→ **ABOUT THIS TASK**
Which lines in the records below contain the word "name"? Copy each one out.

→ **EXTRACTED INFORMATION**
********

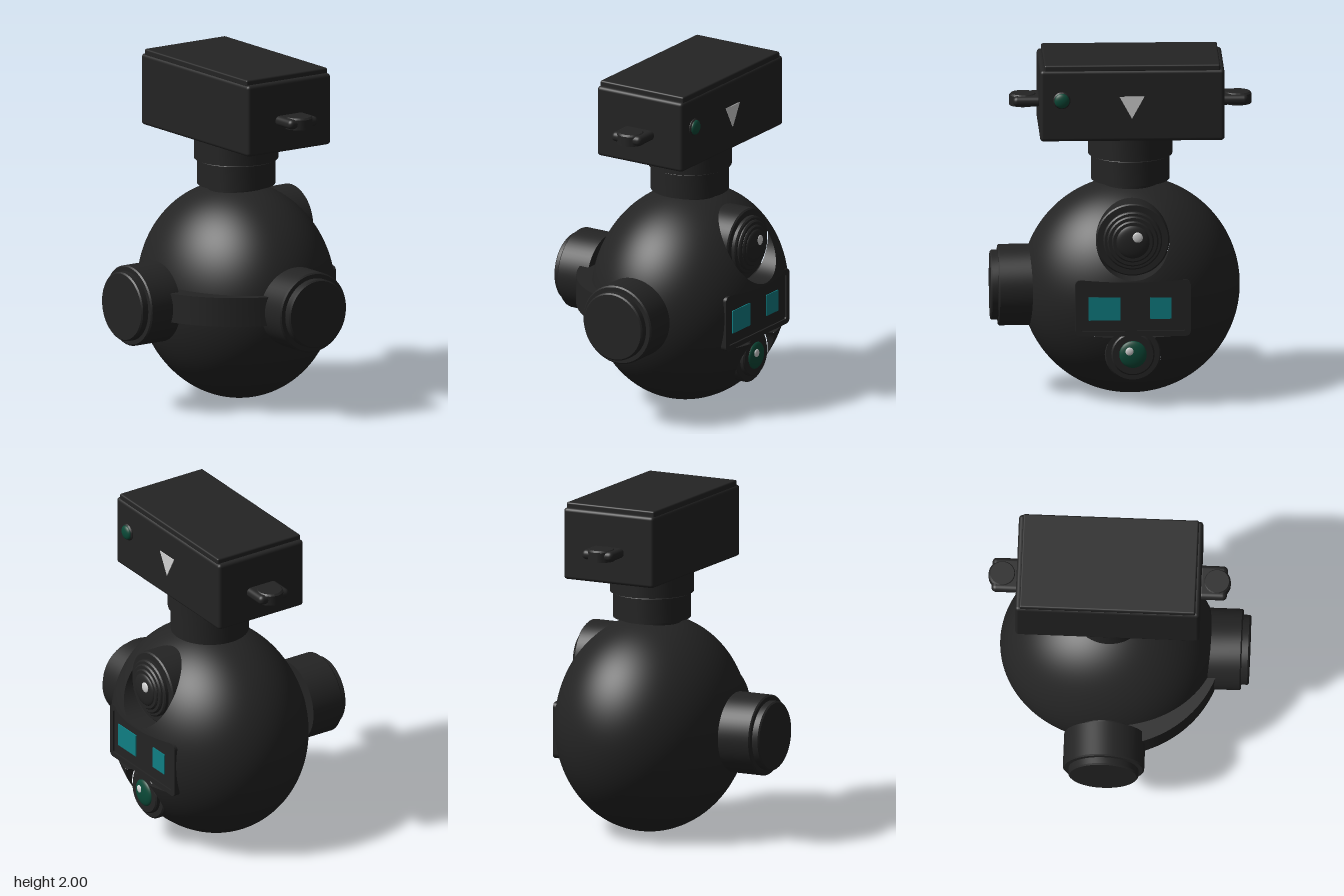
import * as THREE from 'three';
import { toCreasedNormals } from 'three/addons/utils/BufferGeometryUtils.js';
import { RoundedBoxGeometry } from 'three/addons/geometries/RoundedBoxGeometry.js';

const CENTER = new THREE.Vector3(0.13, 0.637, -0.055);
const RADII = new THREE.Vector3(0.54, 0.632, 0.632);

// Recesses on the +x side: half sizes along z (hu) and y (hv), corner radius r, floor x
const CUTS = [
  { y: 0.99, hu: 0.213, hv: 0.213, r: 0.213, floor: 0.53 },
  { y: 0.602, hu: 0.3335, hv: 0.166, r: 0.03, floor: 0.59 },
  { y: 0.325, hu: 0.163, hv: 0.163, r: 0.163, floor: 0.56 },
];

const material = (name, color, extra = {}) => {
  const m = new THREE.MeshStandardMaterial({ color, ...extra });
  m.name = name;
  return m;
};

// x of the ball surface above a point of the y-z plane
function surfaceX(y, z) {
  const a = (y - CENTER.y) / RADII.y, b = (z - CENTER.z) / RADII.z;
  return CENTER.x + RADII.x * Math.sqrt(Math.max(0, 1 - a * a - b * b));
}

// Nearest point on the edge of a recess, or null when the point is outside it
function pushToEdge(cut, y, z) {
  const u = z - CENTER.z, v = y - cut.y, cu = cut.hu - cut.r, cv = cut.hv - cut.r;
  const qu = THREE.MathUtils.clamp(u, -cu, cu), qv = THREE.MathUtils.clamp(v, -cv, cv);
  const d = Math.hypot(u - qu, v - qv);
  if (d >= cut.r - 1e-6) return null;
  if (d > 1e-9) {
    const k = cut.r / d;
    return [cut.y + qv + (v - qv) * k, CENTER.z + qu + (u - qu) * k];
  }
  if (cut.hu - Math.abs(u) < cut.hv - Math.abs(v)) return [y, CENTER.z + Math.sign(u || 1) * cut.hu];
  return [cut.y + Math.sign(v || 1) * cut.hv, z];
}

// Ellipsoid with the recesses left open
function ballGeometry() {
  const g = new THREE.SphereGeometry(1, 160, 128).rotateZ(-Math.PI / 2);
  const p = g.attributes.position, n = g.attributes.normal, inside = [];
  for (let i = 0; i < p.count; i++) {
    const v = new THREE.Vector3().fromBufferAttribute(p, i).multiply(RADII).add(CENTER);
    if (v.x > CENTER.x) {
      for (let pass = 0; pass < 2; pass++) for (const cut of CUTS) {
        const e = pushToEdge(cut, v.y, v.z);
        if (!e) continue;
        inside[i] = true;
        v.set(surfaceX(e[0], e[1]), e[0], e[1]);
      }
    }
    p.setXYZ(i, v.x, v.y, v.z);
    v.sub(CENTER).divide(RADII).divide(RADII).normalize();
    n.setXYZ(i, v.x, v.y, v.z);
  }
  const src = g.index.array, kept = [];
  for (let i = 0; i < src.length; i += 3) {
    const [a, b, c] = [src[i], src[i + 1], src[i + 2]];
    if (!(inside[a] && inside[b] && inside[c])) kept.push(a, b, c);
  }
  g.setIndex(kept);
  return g;
}

function roundRect(hu, hv, r, Type = THREE.Shape) {
  const s = new Type();
  [[1, 1], [-1, 1], [-1, -1], [1, -1]].forEach(([a, b], i) =>
    s.absarc(a * (hu - r), b * (hv - r), r, i * Math.PI / 2, (i + 1) * Math.PI / 2, false));
  s.closePath();
  return s;
}

// Inner wall of a recess, from its floor out to the ball surface
function wallGeometry(cut) {
  const pos = [], idx = [];
  const pts = roundRect(cut.hu, cut.hv, cut.r).getSpacedPoints(128);
  pts.forEach((q, i) => {
    const y = cut.y + q.y, z = CENTER.z - q.x;
    const covered = CUTS.some(o => o !== cut && pushToEdge(o, y, z));
    const top = covered ? cut.floor : Math.max(cut.floor, surfaceX(y, z));
    pos.push(cut.floor, y, z, top, y, z);
    if (i) {
      const a = 2 * i - 2;
      idx.push(a, a + 1, a + 2, a + 1, a + 3, a + 2);
    }
  });
  const g = new THREE.BufferGeometry();
  g.setAttribute('position', new THREE.Float32BufferAttribute(pos, 3));
  g.setIndex(idx);
  g.computeVertexNormals();
  return g;
}

// Flat shape in (-z, y), extruded along +x from x0 to x1
const plateX = (shape, x0, x1, y, z) =>
  new THREE.ExtrudeGeometry(shape, { depth: x1 - x0, bevelEnabled: false, curveSegments: 10 })
    .rotateY(Math.PI / 2).translate(x0, y, z);

// Turned drum with a small bevel, from a to b along y
function drum(r, a, b, bevel = 0.008) {
  const pts = [[0, a], [r, a], [r, b - bevel], [r - bevel, b], [0, b]].map(q => new THREE.Vector2(...q));
  return toCreasedNormals(new THREE.LatheGeometry(pts, 56), 0.6);
}
const drumX = (r, a, b, y, z, bevel) => drum(r, a, b, bevel).rotateZ(-Math.PI / 2).translate(0, y, z);

const dome = (r, depth, x, y, z) =>
  new THREE.SphereGeometry(1, 32, 20).scale(depth, r, r).translate(x, y, z);

export function createModel() {
  const model = new THREE.Group();
  model.name = 'sphericalCamera';
  const dark = material('darkCasing', 0x242424);
  const green = material('greenGlass', 0x0b4a38);
  const teal = material('tealWindow', 0x0f7f84);
  const pale = material('paleMark', 0xd2d2d2);
  const add = (name, geo, mat = dark, parent = model) => {
    const m = new THREE.Mesh(geo, mat);
    m.name = name;
    parent.add(m);
    return m;
  };
  const { x: cx, y: cy, z: cz } = CENTER;

  // Ball and its recess walls
  add('ball', ballGeometry());
  CUTS.forEach(cut => add('recessWall', wallGeometry(cut)));

  // Upper lens: stepped rings, dome and glint
  const ly = 0.99;
  [[0.213, 0.33, 0.53], [0.17, 0.53, 0.557], [0.148, 0.557, 0.572], [0.122, 0.572, 0.582]]
    .forEach(([r, a, b]) => add('upperLensRing', drumX(r, a, b, ly, cz)));
  add('upperLensDome', dome(0.097, 0.022, 0.58, ly, cz));
  add('upperLensGlint', dome(0.032, 0.01, 0.596, 1.018, -0.08), pale);

  // Window panel with raised frame and two windows
  const py = CUTS[1].y;
  add('windowPanel', plateX(roundRect(0.3335, 0.166, 0.03), 0.4, 0.59, py, cz));
  const frame = roundRect(0.3335, 0.166, 0.03);
  frame.holes.push(roundRect(0.3, 0.136, 0.012, THREE.Path));
  add('windowFrame', plateX(frame, 0.59, 0.6, py, cz));
  [[0.11, 0.597, 0.092, 0.068], [-0.215, 0.6, 0.061, 0.063]].forEach(([z, y, hu, hv]) =>
    add('window', plateX(roundRect(hu, hv, 0.003), 0.59, 0.596, y, z), teal));

  // Lower green lens
  const gy = 0.325;
  [[0.163, 0.4, 0.56], [0.125, 0.56, 0.588]].forEach(([r, a, b]) =>
    add('lowerLensRing', drumX(r, a, b, gy, cz)));
  add('lowerLensDome', dome(0.08, 0.024, 0.586, gy, cz), green);
  add('lowerLensGlint', dome(0.025, 0.01, 0.604, 0.345, -0.036), pale);

  // Two side pods, one to the front and one to the right
  const pod = (name, start) => {
    const g = new THREE.Group();
    g.name = name;
    add('podNeck', drum(0.158, 0.4, start + 0.01), dark, g);
    add('podBody', drum(0.235, start, 0.656), dark, g);
    add('podCap', drum(0.202, 0.656, 0.7), dark, g);
    model.add(g);
    return g;
  };
  const frontPod = pod('frontPod', 0.45);
  frontPod.rotation.x = Math.PI / 2;
  frontPod.position.set(cx, cy, 0.055);
  const rightPod = pod('rightPod', 0.45);
  rightPod.rotation.z = Math.PI / 2;
  rightPod.position.set(0.02, cy, cz - 0.005);

  // Curved strap joining the pods
  const arc = new THREE.Shape();
  arc.absarc(0, 0, 0.655, Math.PI * 0.53, Math.PI, false);
  arc.absarc(0, 0, 0.5, Math.PI, Math.PI * 0.53, true);
  arc.closePath();
  const strap = new THREE.ExtrudeGeometry(arc, { depth: 0.17, bevelEnabled: false, curveSegments: 40 })
    .rotateX(Math.PI / 2).translate(cx, 0.73, cz);
  add('strap', toCreasedNormals(strap, 0.5));

  // Neck between ball and head box
  [[0.17, 1.2, 1.27], [0.226, 1.265, 1.415], [0.243, 1.415, 1.56]].forEach(([r, a, b]) =>
    add('neckRing', drum(r, a, b).translate(cx, 0, cz)));

  // Head box and lid
  add('headBox', new RoundedBoxGeometry(0.59, 0.42, 1.065, 3, 0.02).translate(cx, 1.76, -0.0575));
  add('lid', new RoundedBoxGeometry(0.575, 0.04, 1.015, 3, 0.01).translate(cx, 1.98, -0.0575));

  // Lugs on both ends of the box
  [1, -1].forEach(s => {
    const lug = new THREE.Group();
    lug.name = s > 0 ? 'frontLug' : 'backLug';
    add('lugPlate', new RoundedBoxGeometry(0.205, 0.058, 0.17, 4, 0.027)
      .translate(cx, 1.74, cz + s * 0.595), dark, lug);
    add('lugKnob', drum(0.079, 1.706, 1.774, 0.01).translate(cx, 0, cz + s * 0.62), dark, lug);
    model.add(lug);
  });

  // Indicator light and triangle on the side of the box
  add('indicatorRing', drumX(0.05, 0.41, 0.437, 1.795, 0.35));
  add('indicatorLight', dome(0.043, 0.02, 0.436, 1.795, 0.35), green);
  const tri = new THREE.Shape([[-0.072, 0.065], [0, -0.065], [0.072, 0.065]].map(q => new THREE.Vector2(...q)));
  add('triangleMark', plateX(tri, 0.424, 0.429, 1.75, cz), pale);

  return model;
}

********

→ **RESULT OF THIS TASK**
const material = (name, color, extra = {}) => {
  m.name = name;
  model.name = 'sphericalCamera';
  const add = (name, geo, mat = dark, parent = model) => {
    m.name = name;
  const pod = (name, start) => {
    g.name = name;
    lug.name = s > 0 ? 'frontLug' : 'backLug';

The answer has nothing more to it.